======== Material supplied

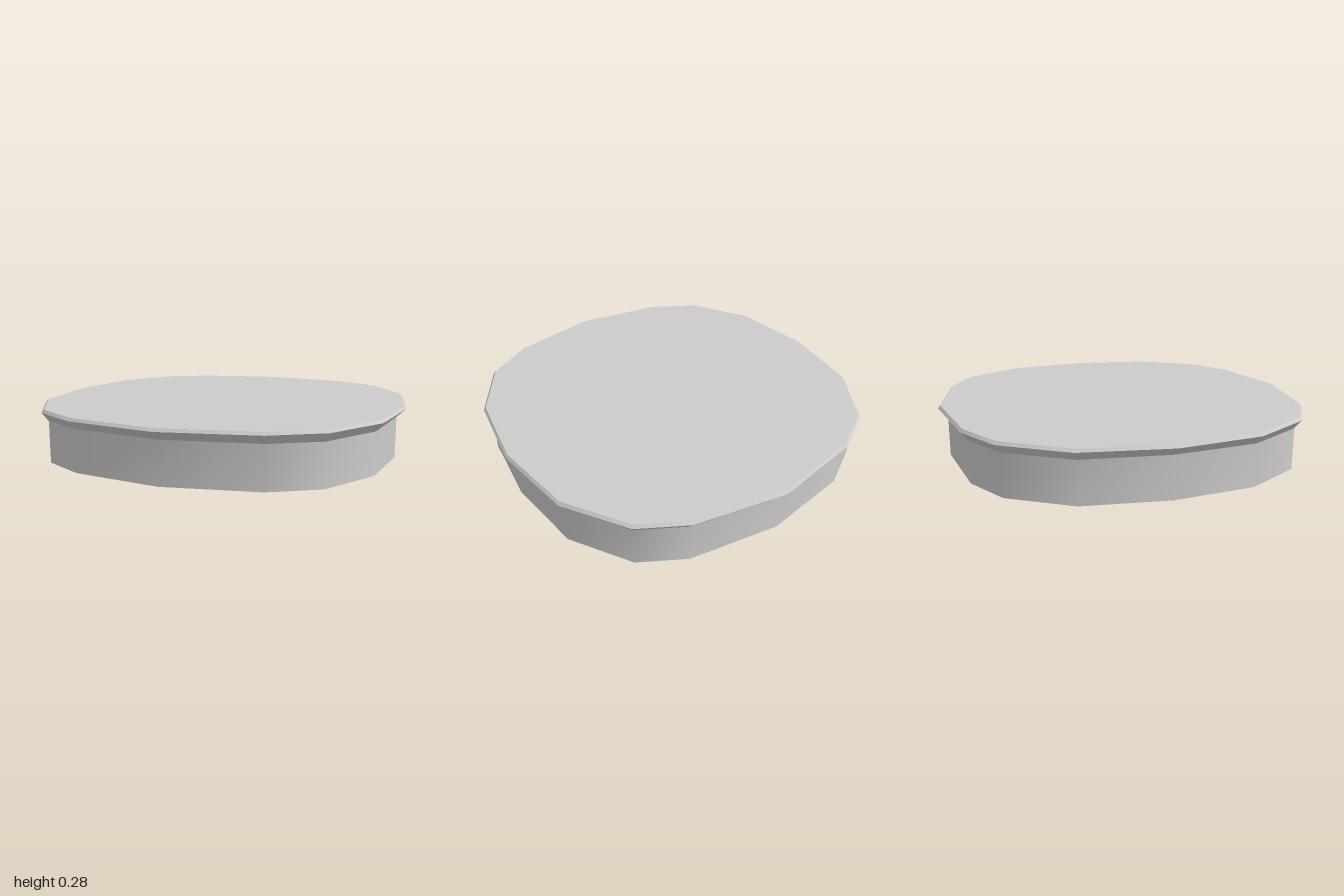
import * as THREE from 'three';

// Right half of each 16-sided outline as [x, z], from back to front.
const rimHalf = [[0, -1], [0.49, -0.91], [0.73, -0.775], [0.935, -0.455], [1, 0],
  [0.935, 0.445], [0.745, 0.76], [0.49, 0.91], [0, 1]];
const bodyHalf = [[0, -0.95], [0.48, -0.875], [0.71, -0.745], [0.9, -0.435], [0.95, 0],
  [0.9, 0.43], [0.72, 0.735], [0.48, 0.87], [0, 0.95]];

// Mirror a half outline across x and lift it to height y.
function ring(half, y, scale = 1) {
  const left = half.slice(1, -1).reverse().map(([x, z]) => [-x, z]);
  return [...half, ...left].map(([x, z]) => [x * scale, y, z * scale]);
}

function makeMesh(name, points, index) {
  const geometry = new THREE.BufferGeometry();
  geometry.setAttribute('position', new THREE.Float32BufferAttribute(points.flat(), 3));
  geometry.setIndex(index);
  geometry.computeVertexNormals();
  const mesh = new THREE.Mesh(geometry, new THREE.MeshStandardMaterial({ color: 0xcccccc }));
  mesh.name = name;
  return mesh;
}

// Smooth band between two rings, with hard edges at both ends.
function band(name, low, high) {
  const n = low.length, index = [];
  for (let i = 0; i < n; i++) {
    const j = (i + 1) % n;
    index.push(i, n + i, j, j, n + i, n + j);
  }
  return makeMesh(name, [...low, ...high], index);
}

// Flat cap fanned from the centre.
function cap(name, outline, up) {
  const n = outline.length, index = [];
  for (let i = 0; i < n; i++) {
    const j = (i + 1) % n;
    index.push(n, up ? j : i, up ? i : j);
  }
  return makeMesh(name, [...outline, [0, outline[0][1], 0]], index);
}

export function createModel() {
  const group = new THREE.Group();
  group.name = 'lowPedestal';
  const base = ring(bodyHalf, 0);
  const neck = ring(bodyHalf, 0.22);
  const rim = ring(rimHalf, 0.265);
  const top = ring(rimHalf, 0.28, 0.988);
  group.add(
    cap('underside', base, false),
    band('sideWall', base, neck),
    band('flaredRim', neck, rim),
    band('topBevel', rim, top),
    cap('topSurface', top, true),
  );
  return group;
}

================
======== Material supplied

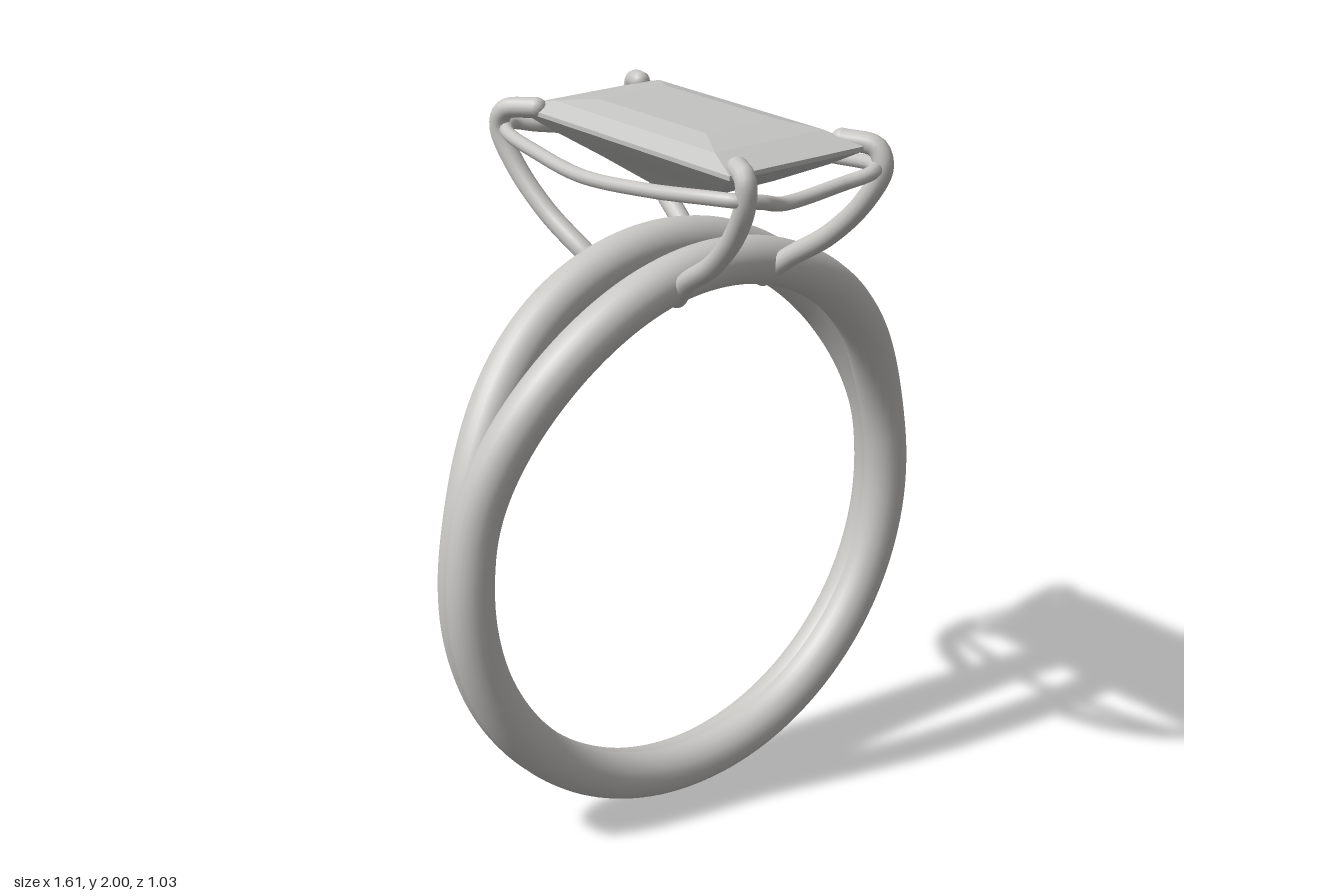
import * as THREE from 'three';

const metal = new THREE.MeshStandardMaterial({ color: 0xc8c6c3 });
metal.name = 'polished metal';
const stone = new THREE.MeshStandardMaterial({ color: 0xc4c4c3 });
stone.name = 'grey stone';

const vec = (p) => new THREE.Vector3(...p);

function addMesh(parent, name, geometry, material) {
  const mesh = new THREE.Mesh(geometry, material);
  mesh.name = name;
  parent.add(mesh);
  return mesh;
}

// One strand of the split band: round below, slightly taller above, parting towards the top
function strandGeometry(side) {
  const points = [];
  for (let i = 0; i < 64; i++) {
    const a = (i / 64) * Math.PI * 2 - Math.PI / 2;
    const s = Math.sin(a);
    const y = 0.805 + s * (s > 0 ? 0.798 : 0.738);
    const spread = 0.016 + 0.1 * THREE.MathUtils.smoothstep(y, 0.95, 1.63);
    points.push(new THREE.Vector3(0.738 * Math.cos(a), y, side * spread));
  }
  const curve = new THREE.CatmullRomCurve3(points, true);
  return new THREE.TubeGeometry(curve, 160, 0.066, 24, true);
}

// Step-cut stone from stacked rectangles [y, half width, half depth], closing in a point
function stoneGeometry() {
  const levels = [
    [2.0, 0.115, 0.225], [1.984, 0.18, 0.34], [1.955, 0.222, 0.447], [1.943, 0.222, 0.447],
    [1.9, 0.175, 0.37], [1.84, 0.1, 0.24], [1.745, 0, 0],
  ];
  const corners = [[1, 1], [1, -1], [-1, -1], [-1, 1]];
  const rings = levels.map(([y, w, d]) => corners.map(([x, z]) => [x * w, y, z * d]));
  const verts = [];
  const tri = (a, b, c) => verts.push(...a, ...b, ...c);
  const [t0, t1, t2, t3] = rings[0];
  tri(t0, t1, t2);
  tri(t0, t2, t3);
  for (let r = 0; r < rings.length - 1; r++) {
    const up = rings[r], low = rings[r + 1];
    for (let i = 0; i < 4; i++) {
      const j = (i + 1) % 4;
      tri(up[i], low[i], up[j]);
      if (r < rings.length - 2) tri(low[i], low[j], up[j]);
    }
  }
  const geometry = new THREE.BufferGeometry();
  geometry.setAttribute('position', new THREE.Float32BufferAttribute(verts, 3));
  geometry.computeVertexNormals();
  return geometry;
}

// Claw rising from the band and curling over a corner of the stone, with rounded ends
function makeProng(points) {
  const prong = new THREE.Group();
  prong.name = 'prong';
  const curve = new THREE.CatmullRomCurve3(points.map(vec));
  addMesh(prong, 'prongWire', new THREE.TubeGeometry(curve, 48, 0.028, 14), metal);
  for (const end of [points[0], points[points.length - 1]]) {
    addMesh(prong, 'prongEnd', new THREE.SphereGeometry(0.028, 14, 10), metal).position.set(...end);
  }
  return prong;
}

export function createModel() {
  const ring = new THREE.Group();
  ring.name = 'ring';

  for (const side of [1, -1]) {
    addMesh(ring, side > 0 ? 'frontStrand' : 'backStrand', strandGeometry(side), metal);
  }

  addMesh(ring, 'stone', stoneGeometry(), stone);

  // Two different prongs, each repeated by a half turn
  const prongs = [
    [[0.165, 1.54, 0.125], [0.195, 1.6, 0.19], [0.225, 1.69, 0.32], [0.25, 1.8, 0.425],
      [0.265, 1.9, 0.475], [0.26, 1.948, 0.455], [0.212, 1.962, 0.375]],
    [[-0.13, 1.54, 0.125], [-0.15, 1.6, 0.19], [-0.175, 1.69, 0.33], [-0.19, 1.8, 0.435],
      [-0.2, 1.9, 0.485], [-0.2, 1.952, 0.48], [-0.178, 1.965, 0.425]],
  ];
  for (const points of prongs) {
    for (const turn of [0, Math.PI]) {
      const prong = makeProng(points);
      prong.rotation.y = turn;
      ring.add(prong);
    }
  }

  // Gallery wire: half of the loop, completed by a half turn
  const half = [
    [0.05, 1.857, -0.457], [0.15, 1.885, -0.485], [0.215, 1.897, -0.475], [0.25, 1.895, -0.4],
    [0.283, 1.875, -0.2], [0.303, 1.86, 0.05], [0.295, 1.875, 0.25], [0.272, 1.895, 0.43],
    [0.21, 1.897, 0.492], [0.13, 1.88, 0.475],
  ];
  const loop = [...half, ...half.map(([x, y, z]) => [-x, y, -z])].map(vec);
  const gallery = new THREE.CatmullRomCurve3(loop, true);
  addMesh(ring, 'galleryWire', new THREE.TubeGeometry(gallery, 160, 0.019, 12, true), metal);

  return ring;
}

================

#### Directions:
Please copy, exactly and with nothing else, the lines above beginning at the line that has "tri(t0, t1, t2);" and ending with the line that has "addMesh(prong, 'prongWire', new".

#### Response below:
  tri(t0, t1, t2);
  tri(t0, t2, t3);
  for (let r = 0; r < rings.length - 1; r++) {
    const up = rings[r], low = rings[r + 1];
    for (let i = 0; i < 4; i++) {
      const j = (i + 1) % 4;
      tri(up[i], low[i], up[j]);
      if (r < rings.length - 2) tri(low[i], low[j], up[j]);
    }
  }
  const geometry = new THREE.BufferGeometry();
  geometry.setAttribute('position', new THREE.Float32BufferAttribute(verts, 3));
  geometry.computeVertexNormals();
  return geometry;
}

// Claw rising from the band and curling over a corner of the stone, with rounded ends
function makeProng(points) {
  const prong = new THREE.Group();
  prong.name = 'prong';
  const curve = new THREE.CatmullRomCurve3(points.map(vec));
  addMesh(prong, 'prongWire', new THREE.TubeGeometry(curve, 48, 0.028, 14), metal);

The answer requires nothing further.